The problem is that among those 220 properties are about 100 unused properties the county acquired through tax sales when their previous owners failed to pay property taxes on them, according to Conger and Parsons. Those range from oft-overgrown vacant lots to small, oddly shaped slices of land that could never be developed under compliance with local and state laws, Conger said.
Conger said the unfortunate economic reality is that if the county attempted to divest itself of the unneeded properties through a traditional auction conducted by the Sheriff on the county courthouse steps, not many people would be willing to pay what the properties are actually worth.
“It’s not really my bailiwick, but if I were a commissioner, I would sell them at whatever price I could get for them to get them off our books and have them start generating revenue for the county,” Conger said.
A different way of selling?
Therefore, Conger suggested county commissioners could opt to sell them through a sealed bid process in which no one who placed an offer would know how many offers were made or what their amounts were. He said that in his experience, doing so could encourage potential buyers to “use a sharper pencil” and place a more serious bid than they might otherwise at a public auction. To protect itself from bids that were too low, the legal advertisement of the property sales could state that the county would have the right to accept or reject any bids it receives.
A cursory look at some of the tax deeds the county owns showed some of them were acquired in the early 20th century; others were forfeited by their owner, bought back from the county and then forfeited again, according to Conger. It would be difficult and time-consuming to research and ensure whether anyone had any legal claim to each property under Georgia law, which allows for a period of time during which they can be bought back.
Therefore, the county would issue quick claim deeds, instead of issuing more complete ownership in the form of fee simple titles, Conger said. In addition, he said the advertisement could state that no legal advice was being offered and that all sales would be final.
Conger also offered commissioners the text of a sample resolution, which in part includes the suggested text of allowing county officials and their agents to package the properties for sale in bundles and not necessarily all at once. Conger said the procedure could also help maximize the proceeds from the property sales.

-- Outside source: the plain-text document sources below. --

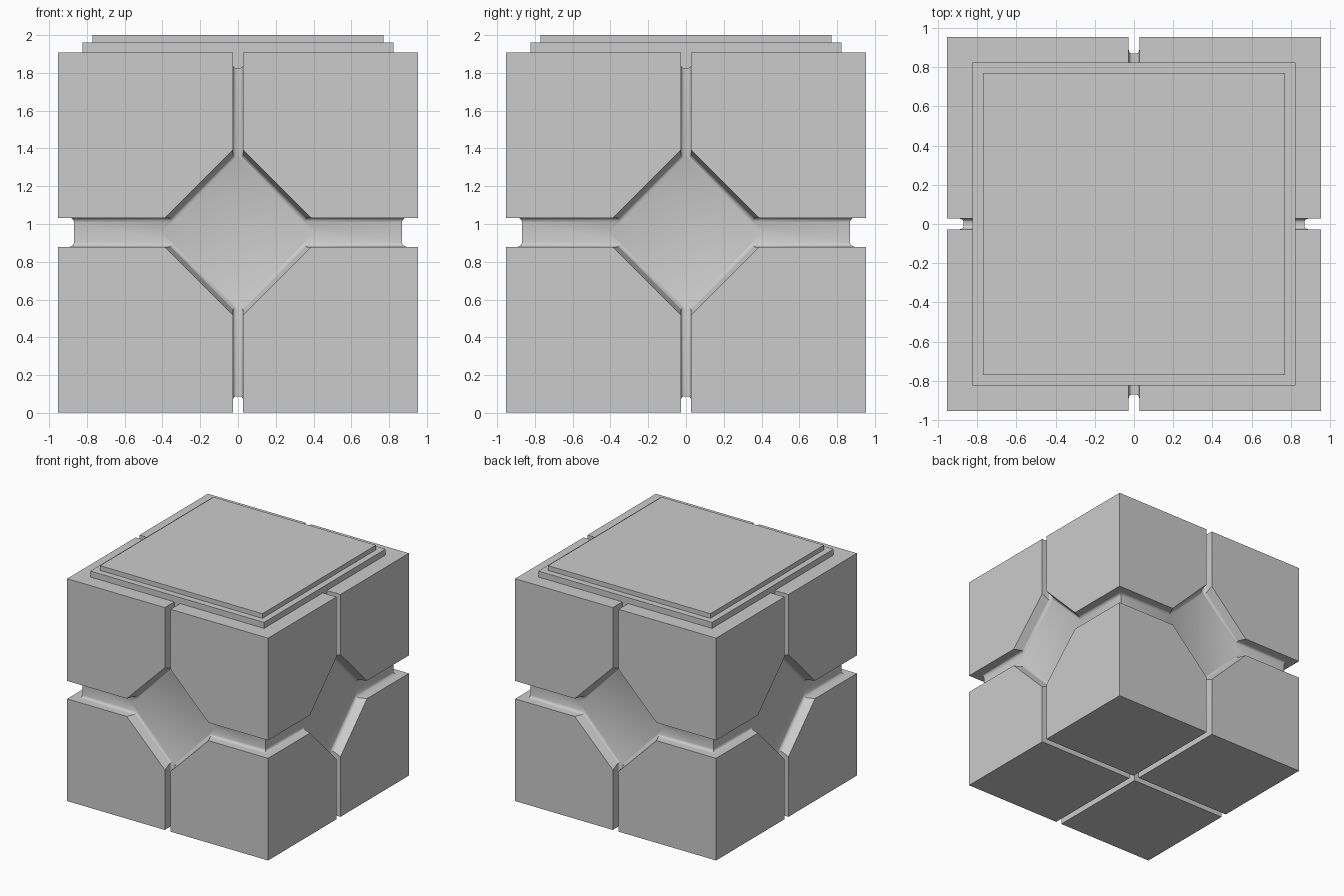
import bpy, bmesh, math
from mathutils import Matrix

if "Cube" in bpy.data.objects:
    bpy.data.objects.remove(bpy.data.objects["Cube"])

HALF, CORE, MID = 0.953, 0.868, 0.956   # outer half size, groove floor, centre height


def make_object(name, bm, matrix=Matrix()):
    bmesh.ops.recalc_face_normals(bm, faces=bm.faces)
    bm.transform(Matrix.Translation((0, 0, MID)) @ matrix)
    mesh = bpy.data.meshes.new(name)
    bm.to_mesh(mesh)
    bm.free()
    obj = bpy.data.objects.new(name, mesh)
    bpy.context.collection.objects.link(obj)
    return obj


def box(name, half, z0, z1):
    bm = bmesh.new()
    bmesh.ops.create_cube(bm, size=1)
    bm.transform(Matrix.Translation((0, 0, (z0 + z1) / 2 - MID))
                 @ Matrix.Diagonal((half * 2, half * 2, z1 - z0, 1)))
    return make_object(name, bm)


def loft(bm, loops, closed):
    rows = [[bm.verts.new(p) for p in loop] for loop in loops]
    count = len(rows)
    for i in range(count if closed else count - 1):
        a, b = rows[i], rows[(i + 1) % count]
        for k in range(4):
            bm.faces.new((a[k], a[(k + 1) % 4], b[(k + 1) % 4], b[k]))
    if not closed:
        bm.faces.new(rows[0])
        bm.faces.new(rows[-1])


def groove_cutter(name, half_width, r, matrix):
    # square ring whose floor meets the walls in a small fillet
    side = []
    for i in range(5):
        a = math.radians(90 * i / 4)
        side.append((CORE + r * (1 - math.cos(a)), half_width - r + r * math.sin(a)))
    side.append((1.2, half_width))
    profile = side + [(d, -w) for d, w in reversed(side)]
    bm = bmesh.new()
    loft(bm, [[(d, d, w), (-d, d, w), (-d, -d, w), (d, -d, w)] for d, w in profile], True)
    return make_object(name, bm, matrix)


def diamond_cutter(name, angle):
    # tapered diamond pocket pointing toward -y, then turned to its side
    profile = [(CORE - 0.0005, 0.405), (CORE + 0.004, 0.42),
               (CORE + 0.014, 0.434), (1.0, 0.485)]
    bm = bmesh.new()
    loft(bm, [[(r, -d, 0), (0, -d, r), (-r, -d, 0), (0, -d, -r)] for d, r in profile], False)
    return make_object(name, bm, Matrix.Rotation(angle, 4, 'Z'))


# main cube with grooves and side pockets
body = box("block_body", HALF, MID - HALF, MID + HALF)
cutters = [
    groove_cutter("horizontal_groove", 0.077, 0.025, Matrix()),
    groove_cutter("groove_x", 0.027, 0.02, Matrix.Rotation(math.pi / 2, 4, 'Y')),
    groove_cutter("groove_y", 0.027, 0.02, Matrix.Rotation(math.pi / 2, 4, 'X')),
]
cutters += [diamond_cutter("pocket", i * math.pi / 2) for i in range(4)]
bpy.context.view_layer.objects.active = body
for cutter in cutters:
    cutter.hide_render = True
    mod = body.modifiers.new("cut", 'BOOLEAN')
    mod.operation = 'DIFFERENCE'
    mod.solver = 'EXACT'
    mod.object = cutter
    bpy.ops.object.modifier_apply(modifier=mod.name)
for cutter in cutters:
    bpy.data.objects.remove(cutter, do_unlink=True)

# stepped lid, the lower step also fills the top groove
box("lower_lid", 0.824, 1.80, 1.96)
box("upper_lid", 0.77, 1.95, 2.0)

# smooth fillets, keep edges sharp
bpy.ops.object.select_all(action='DESELECT')
body.select_set(True)
bpy.ops.object.shade_smooth_by_angle(angle=math.radians(30))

County commissioners went through a difficult process developing their current fiscal year budget in part because they had to offset a significant loss in revenue due to Georgia’s new, broader forestry conservation tax exemption.